:: YOUR GOAL ::
Lines with the word "steps" are the ones wanted. Copy each of them from the entries below.

[Saved entries]
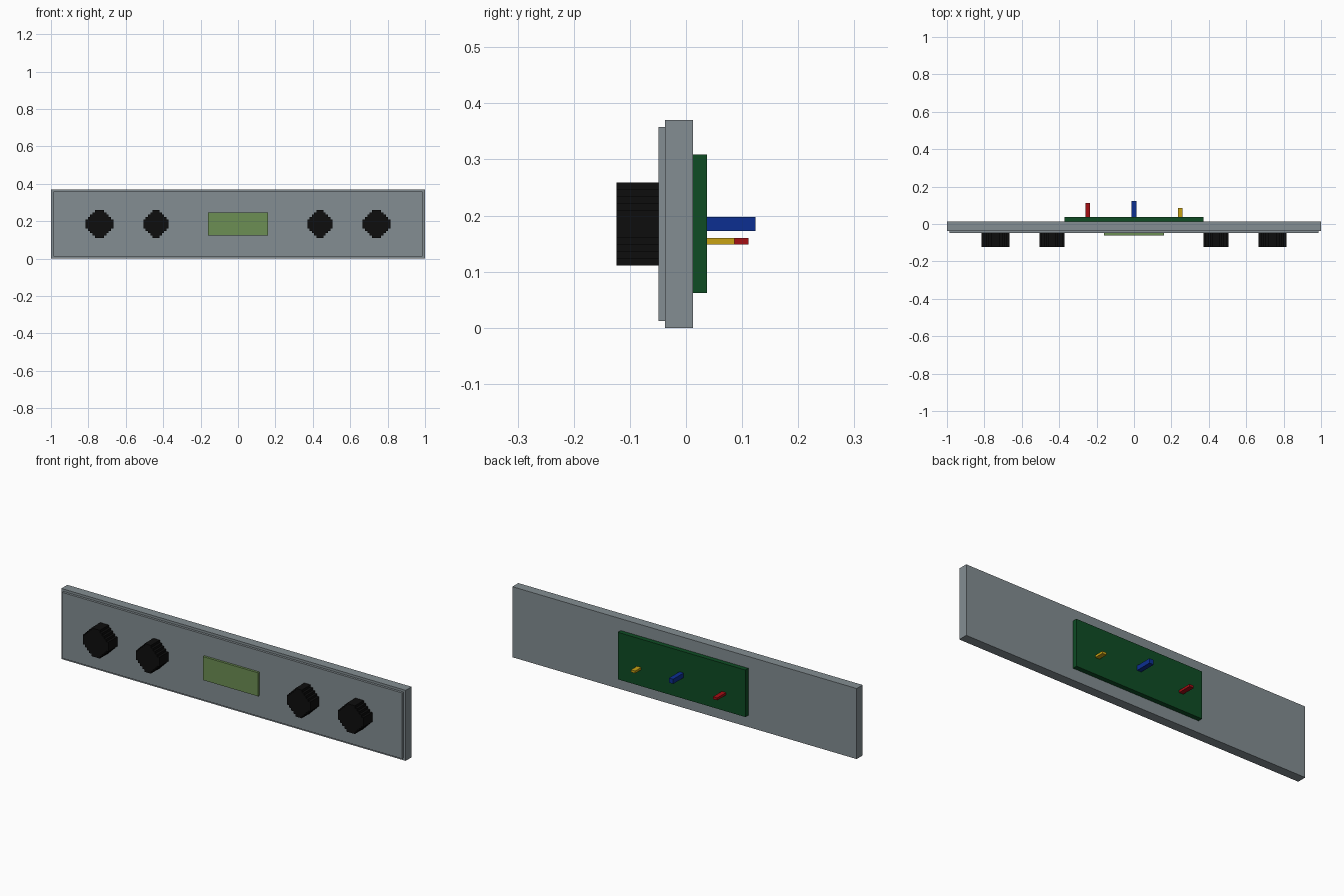
import bpy, bmesh

if "Cube" in bpy.data.objects:
    bpy.data.objects.remove(bpy.data.objects["Cube"])

U = 2 / 162  # one block of the model's grid


def material(name, rgb):
    m = bpy.data.materials.new(name)
    lin = [((c / 255 + 0.055) / 1.055) ** 2.4 if c > 10 else c / 255 / 12.92 for c in rgb]
    m.diffuse_color = (*lin, 1)
    m.use_nodes = True
    m.node_tree.nodes["Principled BSDF"].inputs["Base Color"].default_value = m.diffuse_color
    return m


GREY = material("panel grey", (131, 141, 146))
BLACK = material("knob black", (13, 13, 13))
LCD = material("display green", (108, 142, 83))
BOARD = material("board green", (14, 76, 36))
BLUE = material("blue", (12, 47, 145))
RED = material("red", (165, 14, 20))
YELLOW = material("yellow", (200, 162, 20))


def extrude_profile(name, points, y0, y1, mat):
    """Extrude an x-z outline from y0 to y1 (grid units)."""
    bm = bmesh.new()
    face = bm.faces.new([bm.verts.new((x * U, y0 * U, z * U)) for x, z in points])
    geom = bmesh.ops.extrude_face_region(bm, geom=[face])["geom"]
    verts = [g for g in geom if isinstance(g, bmesh.types.BMVert)]
    bmesh.ops.translate(bm, verts=verts, vec=(0, (y1 - y0) * U, 0))
    bmesh.ops.recalc_face_normals(bm, faces=bm.faces)
    mesh = bpy.data.meshes.new(name)
    bm.to_mesh(mesh)
    bm.free()
    mesh.materials.append(mat)
    obj = bpy.data.objects.new(name, mesh)
    bpy.context.collection.objects.link(obj)
    return obj


def box(name, x0, x1, y0, y1, z0, z1, mat):
    return extrude_profile(name, [(x0, z0), (x1, z0), (x1, z1), (x0, z1)], y0, y1, mat)


def knob(name, x0, x1):
    """Stepped round knob, 12 blocks tall, with staircase corners."""
    cx, cz, w, h, steps = (x0 + x1) / 2, 15, (x1 - x0) / 2, 6, 4
    corner = [(w, h - steps)]
    for i in range(steps):
        corner += [(w - i - 1, h - steps + i), (w - i - 1, h - steps + i + 1)]
    pts = corner + [(-x, z) for x, z in reversed(corner)]
    pts += [(-x, -z) for x, z in corner] + [(x, -z) for x, z in reversed(corner)]
    extrude_profile(name, [(cx + x, cz + z) for x, z in pts], -10, -4, BLACK)


# Main plate and raised front panel
box("back_plate", -81, 81, -3, 1, 0, 30, GREY)
box("front_panel", -80, 80, -4, -3, 1, 29, GREY)

# Display
box("display", -13, 13, -5, -4, 10, 20, LCD)

# Control knobs, mirrored left and right
for side, s in (("left", -1), ("right", 1)):
    for label, a, b in (("outer", 54, 66), ("inner", 30, 41)):
        knob(f"{side}_{label}_knob", *sorted((s * a, s * b)))

# Circuit board and connector pins on the back
box("circuit_board", -30, 30, 1, 3, 5, 25, BOARD)
box("blue_pin", -1, 1, 3, 10, 14, 16, BLUE)
box("red_pin", -21, -19, 3, 9, 12, 13, RED)
box("yellow_pin", 19, 21, 3, 7, 12, 13, YELLOW)
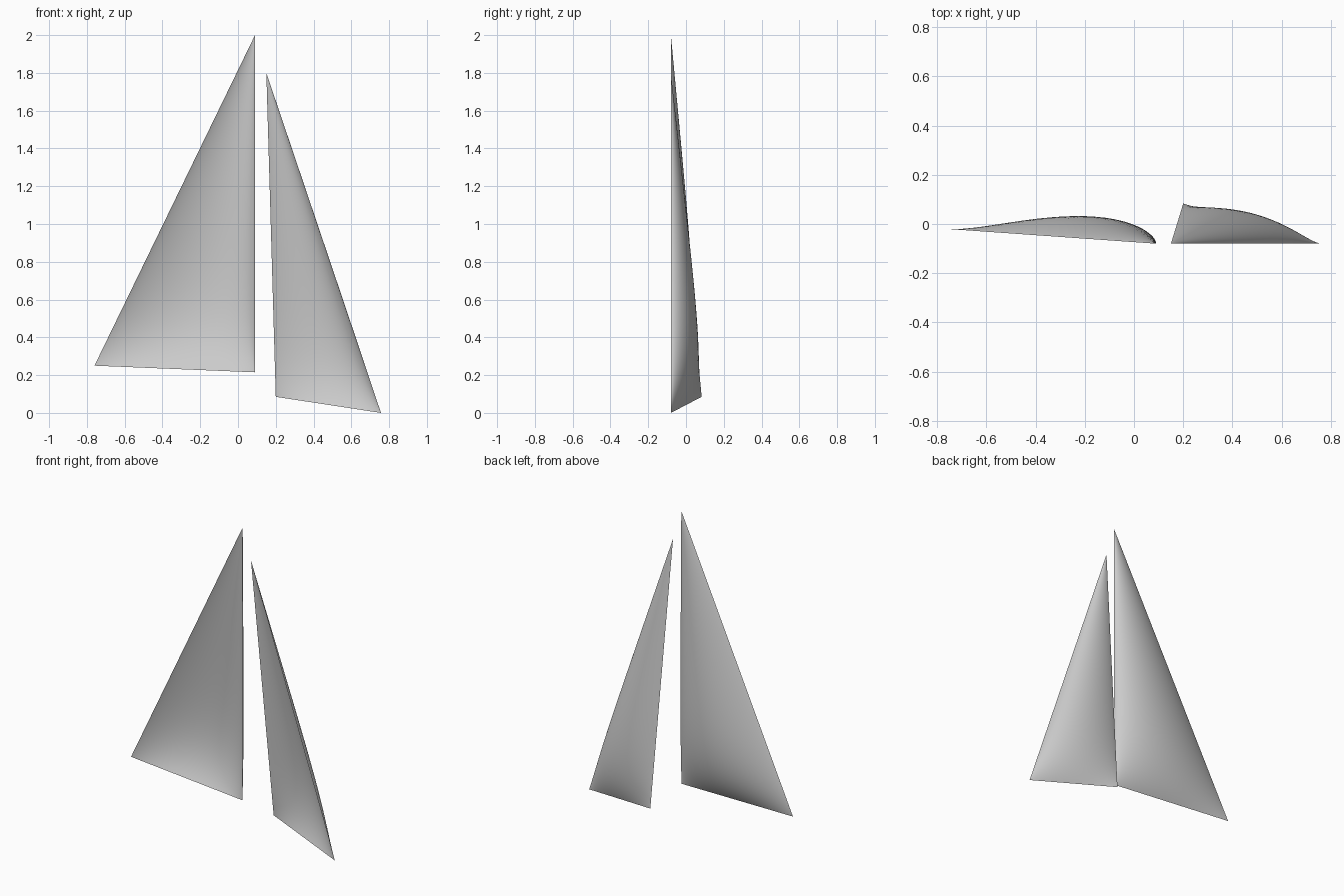
import bpy
import bmesh
import math
from mathutils import Vector

cube = bpy.data.objects.get("Cube")
if cube:
    bpy.data.objects.remove(cube, do_unlink=True)

# Plain sailcloth
cloth = bpy.data.materials.new("grey_sailcloth")
cloth.use_nodes = True
cloth.diffuse_color = (0.6, 0.6, 0.6, 1)
cloth.node_tree.nodes["Principled BSDF"].inputs["Base Color"].default_value = (0.6, 0.6, 0.6, 1)

COLS, ROWS = 28, 40


def camber(s):
    """Belly across the sail, from luff (0) to leech (1), fullest at 0.4."""
    return (s / 0.4) ** 0.6 * ((1 - s) / 0.6) ** 0.9


def sail(name, tack, clew, head, depth):
    """Triangular cloth sheet with straight edges, bellied towards the back."""
    tack, clew, head = Vector(tack), Vector(clew), Vector(head)
    normal = (clew - tack).cross(head - tack).normalized()
    if normal.y < 0:
        normal.negate()
    bm = bmesh.new()
    rows = []
    for j in range(ROWS):
        v = (j / ROWS) ** 1.6
        belly = depth * (1 - v) * (1 - math.exp(-v / 0.12))
        luff, leech = tack.lerp(head, v), clew.lerp(head, v)
        row = []
        for i in range(COLS + 1):
            s = (1 - math.cos(math.pi * i / COLS)) / 2
            row.append(bm.verts.new(luff.lerp(leech, s) + normal * belly * camber(s)))
        rows.append(row)
    # Strips of quads, closed by a fan at the head
    for low, high in zip(rows, rows[1:]):
        for i in range(COLS):
            bm.faces.new((low[i], low[i + 1], high[i + 1], high[i]))
    peak = bm.verts.new(head)
    for a, b in zip(rows[-1], rows[-1][1:]):
        bm.faces.new((a, b, peak))
    # Keep every face turned to the bellied side
    bm.normal_update()
    flipped = [f for f in bm.faces if f.normal.dot(normal) < 0]
    bmesh.ops.reverse_faces(bm, faces=flipped)
    for f in bm.faces:
        f.smooth = True
    mesh = bpy.data.meshes.new(name)
    bm.to_mesh(mesh)
    bm.free()
    mesh.materials.append(cloth)
    obj = bpy.data.objects.new(name, mesh)
    bpy.context.collection.objects.link(obj)
    return obj


# Tall sail and the smaller sail ahead of it
sail("mainsail", (0.09, -0.08, 0.215), (-0.76, -0.02, 0.25), (0.09, -0.08, 2.0), 0.14)
sail("headsail", (0.757, -0.08, 0.0), (0.2, 0.083, 0.085), (0.15, -0.08, 1.8), 0.11)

:: ANSWER TO THIS PROBLEM ::
    cx, cz, w, h, steps = (x0 + x1) / 2, 15, (x1 - x0) / 2, 6, 4
    corner = [(w, h - steps)]
    for i in range(steps):
        corner += [(w - i - 1, h - steps + i), (w - i - 1, h - steps + i + 1)]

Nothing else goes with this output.